-- Task to carry out --
Your response should contain only the lines running from the top of the data below through the line with "return [(x, y, height)", both included. Pictures must be omitted.

++++++++++++++++++++

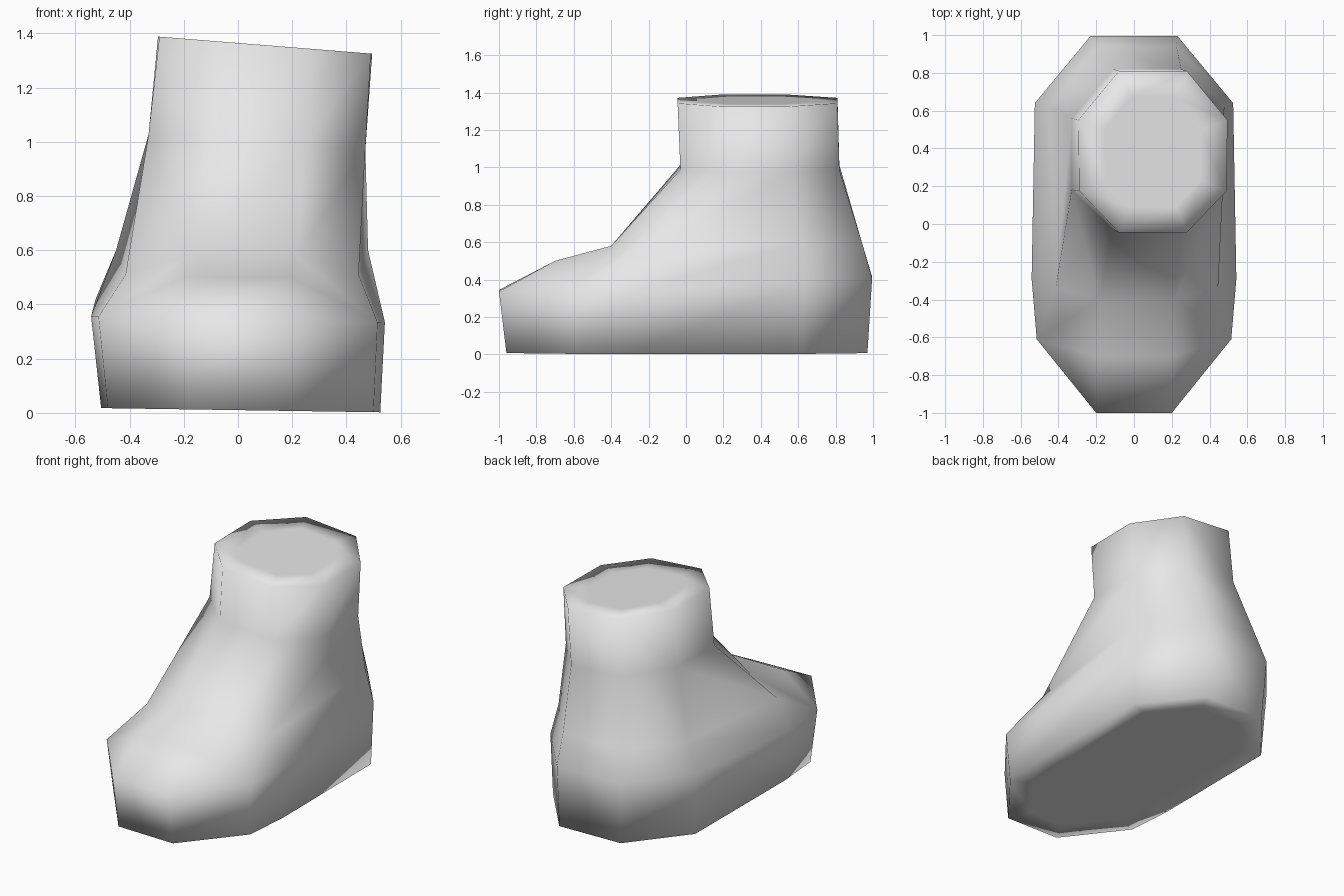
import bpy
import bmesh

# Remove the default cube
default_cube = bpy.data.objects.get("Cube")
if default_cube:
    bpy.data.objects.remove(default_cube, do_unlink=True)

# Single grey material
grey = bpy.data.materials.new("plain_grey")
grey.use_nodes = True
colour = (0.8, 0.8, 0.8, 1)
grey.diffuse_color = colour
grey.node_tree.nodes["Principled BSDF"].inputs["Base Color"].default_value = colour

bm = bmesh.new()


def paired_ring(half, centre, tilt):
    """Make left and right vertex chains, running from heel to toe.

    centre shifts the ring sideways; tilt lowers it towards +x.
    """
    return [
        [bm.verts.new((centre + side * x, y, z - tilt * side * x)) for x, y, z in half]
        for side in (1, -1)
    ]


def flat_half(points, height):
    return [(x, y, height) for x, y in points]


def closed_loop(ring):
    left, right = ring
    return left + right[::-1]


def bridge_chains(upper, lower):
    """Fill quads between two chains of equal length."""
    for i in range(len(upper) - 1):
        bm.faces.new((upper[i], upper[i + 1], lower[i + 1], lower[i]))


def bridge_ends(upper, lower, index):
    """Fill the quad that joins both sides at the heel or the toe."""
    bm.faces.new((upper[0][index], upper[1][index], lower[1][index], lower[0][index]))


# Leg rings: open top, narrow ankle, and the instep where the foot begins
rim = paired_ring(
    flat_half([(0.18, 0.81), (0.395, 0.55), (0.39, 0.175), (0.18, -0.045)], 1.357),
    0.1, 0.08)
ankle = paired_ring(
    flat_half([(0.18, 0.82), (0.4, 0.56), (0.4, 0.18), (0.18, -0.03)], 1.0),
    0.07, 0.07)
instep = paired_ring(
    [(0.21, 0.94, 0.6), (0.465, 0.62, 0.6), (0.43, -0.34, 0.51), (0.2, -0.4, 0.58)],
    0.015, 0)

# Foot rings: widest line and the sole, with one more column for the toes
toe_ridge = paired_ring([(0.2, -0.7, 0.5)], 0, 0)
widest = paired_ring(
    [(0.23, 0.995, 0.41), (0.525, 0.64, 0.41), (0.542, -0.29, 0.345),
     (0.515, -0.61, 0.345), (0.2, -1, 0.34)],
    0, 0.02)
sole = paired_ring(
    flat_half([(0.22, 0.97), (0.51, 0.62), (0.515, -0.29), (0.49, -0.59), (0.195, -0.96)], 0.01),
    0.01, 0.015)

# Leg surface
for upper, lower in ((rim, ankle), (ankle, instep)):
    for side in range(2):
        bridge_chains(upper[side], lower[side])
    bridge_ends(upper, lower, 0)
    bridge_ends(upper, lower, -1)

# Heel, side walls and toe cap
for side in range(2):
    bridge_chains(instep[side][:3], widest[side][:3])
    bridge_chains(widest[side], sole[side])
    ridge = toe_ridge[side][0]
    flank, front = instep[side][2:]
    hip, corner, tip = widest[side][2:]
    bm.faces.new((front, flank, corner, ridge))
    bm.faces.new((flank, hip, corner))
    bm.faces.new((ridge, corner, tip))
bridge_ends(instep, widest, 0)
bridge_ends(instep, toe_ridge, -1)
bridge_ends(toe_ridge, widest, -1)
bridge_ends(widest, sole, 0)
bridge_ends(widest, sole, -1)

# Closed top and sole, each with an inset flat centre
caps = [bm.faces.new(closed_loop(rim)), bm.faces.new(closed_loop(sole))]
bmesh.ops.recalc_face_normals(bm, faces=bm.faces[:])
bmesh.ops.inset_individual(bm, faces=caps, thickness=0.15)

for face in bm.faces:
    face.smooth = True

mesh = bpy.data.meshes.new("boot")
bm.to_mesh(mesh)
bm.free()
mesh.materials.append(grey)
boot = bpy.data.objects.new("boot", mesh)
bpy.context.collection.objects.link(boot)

++++++++++++++++++++

-- Task answer --
import bpy
import bmesh

# Remove the default cube
default_cube = bpy.data.objects.get("Cube")
if default_cube:
    bpy.data.objects.remove(default_cube, do_unlink=True)

# Single grey material
grey = bpy.data.materials.new("plain_grey")
grey.use_nodes = True
colour = (0.8, 0.8, 0.8, 1)
grey.diffuse_color = colour
grey.node_tree.nodes["Principled BSDF"].inputs["Base Color"].default_value = colour

bm = bmesh.new()


def paired_ring(half, centre, tilt):
    """Make left and right vertex chains, running from heel to toe.

    centre shifts the ring sideways; tilt lowers it towards +x.
    """
    return [
        [bm.verts.new((centre + side * x, y, z - tilt * side * x)) for x, y, z in half]
        for side in (1, -1)
    ]


def flat_half(points, height):
    return [(x, y, height) for x, y in points]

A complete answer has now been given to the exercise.